Second, beauty is something I really aspire to. Perhaps it's because I had a rough time at school (as a sensitive child I was commonly picked on), I tend to equate beauty with popularity, and I am envious of people who are beautiful.

This is something which I have really struggled with. As I've mentioned before on this blog, it's not enough to look feminine: I really want to look pretty. I don't think that the camera is anywhere near as flattering as the mirror, but I also think the camera comes a lot closer to showing me what other people see when they look at me. I love to take photos when I'm dressed, and I can feel very flat afterward when I look at the photos and don't feel great about what I see.

Meanwhile it's hard not to feel even more dejected when I look at the Internet and see what seem to be thousands of gorgeous images of trans women, and I think that, in a month of Sundays, I could never look that good. I know I am not alone in feeling this. Even Hannah McKnight (whom I admire for many reasons) has posted lately about feeling this way, and I've had conversations with some of my Facebook friends about it. Sometimes I think: why should I even bother? What would be the point?

The third thing which I really noticed about my Hallowe'en friend is that she wasn't just looking spectacular, she was also acting differently. She was definitely acting more flirty, more sexy, especially in front of the camera. She was owning it. She was doing beauty.

So there I was, feeling awkward and foolish in my own costume, seeing my friend completely owning the Hallowe'en femme fatale thing, and knowing I will never look remotely as good. That was a potent stew of emotions indeed. My costume was no disgrace, and I could have been strutting around and posing like Conan the Barbarian--but honestly I just wanted to get it over with and go home.

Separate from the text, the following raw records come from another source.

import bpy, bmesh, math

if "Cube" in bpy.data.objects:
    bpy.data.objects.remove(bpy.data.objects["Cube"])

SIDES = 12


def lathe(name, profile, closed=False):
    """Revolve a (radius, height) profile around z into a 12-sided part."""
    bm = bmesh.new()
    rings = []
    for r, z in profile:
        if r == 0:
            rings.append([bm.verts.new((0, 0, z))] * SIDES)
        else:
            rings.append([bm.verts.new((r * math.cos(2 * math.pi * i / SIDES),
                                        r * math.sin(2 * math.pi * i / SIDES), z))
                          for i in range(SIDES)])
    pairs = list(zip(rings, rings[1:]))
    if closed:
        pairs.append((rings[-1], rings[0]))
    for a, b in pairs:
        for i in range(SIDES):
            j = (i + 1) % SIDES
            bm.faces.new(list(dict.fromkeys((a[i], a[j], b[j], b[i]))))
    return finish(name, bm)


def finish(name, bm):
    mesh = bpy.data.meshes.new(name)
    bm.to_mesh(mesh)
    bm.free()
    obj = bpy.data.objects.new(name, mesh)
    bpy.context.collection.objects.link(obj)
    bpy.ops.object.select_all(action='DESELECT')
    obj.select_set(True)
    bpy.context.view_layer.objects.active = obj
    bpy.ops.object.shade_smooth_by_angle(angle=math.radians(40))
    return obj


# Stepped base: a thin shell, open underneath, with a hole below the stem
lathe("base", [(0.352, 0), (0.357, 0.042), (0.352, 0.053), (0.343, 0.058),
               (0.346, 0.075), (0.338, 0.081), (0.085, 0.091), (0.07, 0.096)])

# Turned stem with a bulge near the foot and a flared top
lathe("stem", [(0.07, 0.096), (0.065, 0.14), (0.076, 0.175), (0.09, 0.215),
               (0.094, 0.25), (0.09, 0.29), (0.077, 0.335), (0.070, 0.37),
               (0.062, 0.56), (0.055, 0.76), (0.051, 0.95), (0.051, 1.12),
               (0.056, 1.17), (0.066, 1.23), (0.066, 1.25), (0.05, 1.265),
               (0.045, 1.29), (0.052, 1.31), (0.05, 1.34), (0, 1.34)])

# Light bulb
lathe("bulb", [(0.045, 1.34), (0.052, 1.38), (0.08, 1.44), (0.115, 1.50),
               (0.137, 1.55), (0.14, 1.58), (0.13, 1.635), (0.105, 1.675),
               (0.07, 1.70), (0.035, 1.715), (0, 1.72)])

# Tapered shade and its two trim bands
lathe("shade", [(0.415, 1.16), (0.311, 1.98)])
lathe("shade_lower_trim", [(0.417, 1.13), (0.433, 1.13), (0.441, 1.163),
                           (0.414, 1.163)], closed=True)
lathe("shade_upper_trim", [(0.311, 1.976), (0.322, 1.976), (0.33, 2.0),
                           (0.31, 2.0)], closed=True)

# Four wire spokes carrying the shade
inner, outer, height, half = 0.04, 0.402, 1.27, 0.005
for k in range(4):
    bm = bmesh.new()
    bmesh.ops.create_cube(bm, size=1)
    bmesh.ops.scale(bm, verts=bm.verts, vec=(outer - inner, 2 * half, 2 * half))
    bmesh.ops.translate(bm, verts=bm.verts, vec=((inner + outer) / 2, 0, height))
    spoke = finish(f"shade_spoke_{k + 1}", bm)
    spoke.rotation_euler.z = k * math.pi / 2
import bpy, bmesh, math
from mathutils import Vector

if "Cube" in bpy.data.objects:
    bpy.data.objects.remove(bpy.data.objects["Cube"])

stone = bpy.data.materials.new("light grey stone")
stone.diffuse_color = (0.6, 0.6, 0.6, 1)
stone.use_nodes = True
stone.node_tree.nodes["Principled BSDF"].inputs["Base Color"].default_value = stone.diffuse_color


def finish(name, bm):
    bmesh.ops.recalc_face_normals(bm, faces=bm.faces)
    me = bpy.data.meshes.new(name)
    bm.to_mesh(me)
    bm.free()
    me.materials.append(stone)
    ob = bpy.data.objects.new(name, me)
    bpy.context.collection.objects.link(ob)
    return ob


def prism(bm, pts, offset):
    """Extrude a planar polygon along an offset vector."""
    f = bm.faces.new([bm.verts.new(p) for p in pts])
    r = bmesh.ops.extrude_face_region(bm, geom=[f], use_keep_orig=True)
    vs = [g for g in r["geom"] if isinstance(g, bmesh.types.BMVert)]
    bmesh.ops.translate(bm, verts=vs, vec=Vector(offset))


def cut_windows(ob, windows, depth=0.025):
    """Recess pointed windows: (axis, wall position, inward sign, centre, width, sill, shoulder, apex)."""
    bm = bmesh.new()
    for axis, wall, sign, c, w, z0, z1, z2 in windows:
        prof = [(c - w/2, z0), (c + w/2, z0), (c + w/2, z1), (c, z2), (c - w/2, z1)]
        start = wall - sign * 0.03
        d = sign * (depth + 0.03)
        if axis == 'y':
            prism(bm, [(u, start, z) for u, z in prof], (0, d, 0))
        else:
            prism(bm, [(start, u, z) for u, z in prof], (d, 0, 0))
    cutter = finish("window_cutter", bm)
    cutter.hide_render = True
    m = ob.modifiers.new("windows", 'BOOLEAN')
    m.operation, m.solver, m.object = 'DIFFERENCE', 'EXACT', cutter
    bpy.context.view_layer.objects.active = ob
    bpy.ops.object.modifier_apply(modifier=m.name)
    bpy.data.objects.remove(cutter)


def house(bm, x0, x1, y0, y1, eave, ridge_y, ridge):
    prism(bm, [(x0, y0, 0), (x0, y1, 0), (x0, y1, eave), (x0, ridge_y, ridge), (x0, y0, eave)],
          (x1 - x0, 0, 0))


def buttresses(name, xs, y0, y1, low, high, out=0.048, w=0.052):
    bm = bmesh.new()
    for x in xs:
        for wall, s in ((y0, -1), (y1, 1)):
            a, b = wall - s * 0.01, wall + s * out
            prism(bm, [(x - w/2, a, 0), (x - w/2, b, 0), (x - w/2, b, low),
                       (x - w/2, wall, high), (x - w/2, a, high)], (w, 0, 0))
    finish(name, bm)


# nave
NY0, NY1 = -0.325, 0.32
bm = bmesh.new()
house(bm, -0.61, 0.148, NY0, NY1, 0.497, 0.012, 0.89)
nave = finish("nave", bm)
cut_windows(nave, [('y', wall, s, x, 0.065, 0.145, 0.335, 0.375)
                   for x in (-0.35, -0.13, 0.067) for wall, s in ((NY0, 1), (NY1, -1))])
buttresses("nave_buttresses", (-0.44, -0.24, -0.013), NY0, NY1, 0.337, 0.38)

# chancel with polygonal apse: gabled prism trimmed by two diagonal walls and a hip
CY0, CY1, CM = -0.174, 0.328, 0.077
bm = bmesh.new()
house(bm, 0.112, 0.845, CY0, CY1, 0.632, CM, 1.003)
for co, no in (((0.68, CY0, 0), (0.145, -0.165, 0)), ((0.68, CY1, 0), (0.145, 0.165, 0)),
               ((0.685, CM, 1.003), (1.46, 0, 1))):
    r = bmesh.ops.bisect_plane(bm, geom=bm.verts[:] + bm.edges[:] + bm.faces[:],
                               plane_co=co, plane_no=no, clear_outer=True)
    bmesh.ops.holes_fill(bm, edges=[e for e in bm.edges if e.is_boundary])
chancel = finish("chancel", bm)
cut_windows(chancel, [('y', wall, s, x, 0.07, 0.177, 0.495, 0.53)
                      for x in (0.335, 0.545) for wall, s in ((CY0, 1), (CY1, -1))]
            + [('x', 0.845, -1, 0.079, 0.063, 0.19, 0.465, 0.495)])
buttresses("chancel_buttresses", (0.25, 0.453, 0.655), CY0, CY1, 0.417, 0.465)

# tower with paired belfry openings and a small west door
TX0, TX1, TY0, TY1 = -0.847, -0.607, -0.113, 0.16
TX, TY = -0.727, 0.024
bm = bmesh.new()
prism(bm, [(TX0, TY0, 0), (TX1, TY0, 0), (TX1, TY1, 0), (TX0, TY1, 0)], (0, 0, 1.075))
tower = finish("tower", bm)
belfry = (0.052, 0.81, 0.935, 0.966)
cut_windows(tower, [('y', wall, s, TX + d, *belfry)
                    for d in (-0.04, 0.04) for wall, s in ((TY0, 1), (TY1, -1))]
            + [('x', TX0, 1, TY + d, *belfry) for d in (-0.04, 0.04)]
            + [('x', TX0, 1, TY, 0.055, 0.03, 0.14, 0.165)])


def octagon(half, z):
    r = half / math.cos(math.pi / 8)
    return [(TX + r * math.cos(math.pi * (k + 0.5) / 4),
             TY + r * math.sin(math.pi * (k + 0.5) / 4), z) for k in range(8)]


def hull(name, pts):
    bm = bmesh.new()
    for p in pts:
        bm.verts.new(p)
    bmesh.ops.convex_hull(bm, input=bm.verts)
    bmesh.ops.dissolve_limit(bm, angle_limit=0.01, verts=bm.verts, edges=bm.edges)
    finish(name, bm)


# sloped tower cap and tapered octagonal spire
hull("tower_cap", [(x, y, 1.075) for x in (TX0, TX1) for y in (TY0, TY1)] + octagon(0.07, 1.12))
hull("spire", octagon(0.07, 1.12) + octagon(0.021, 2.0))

I know that these feelings are temporary; that there will be times when I feel fantastic--both pretty and feminine--again. I am also enough of a realist to recognise that probably everyone feels a bit like this, when they try to compare themselves to others. And of course the people on the Internet post their best photos--of course they do!-- and they don't show you their mascara malfunctions or their bad hair days or their photos taken at unflattering angles.

Mind you, it's interesting to consider: if I were an attractive man, would I be less bothered about trying to look pretty as a woman? Would I be able to get some of that beauty "fix" in my male persona? It's impossible to know. If Timberland decides to pick up my modelling contract again, perhaps I will be able to let you know.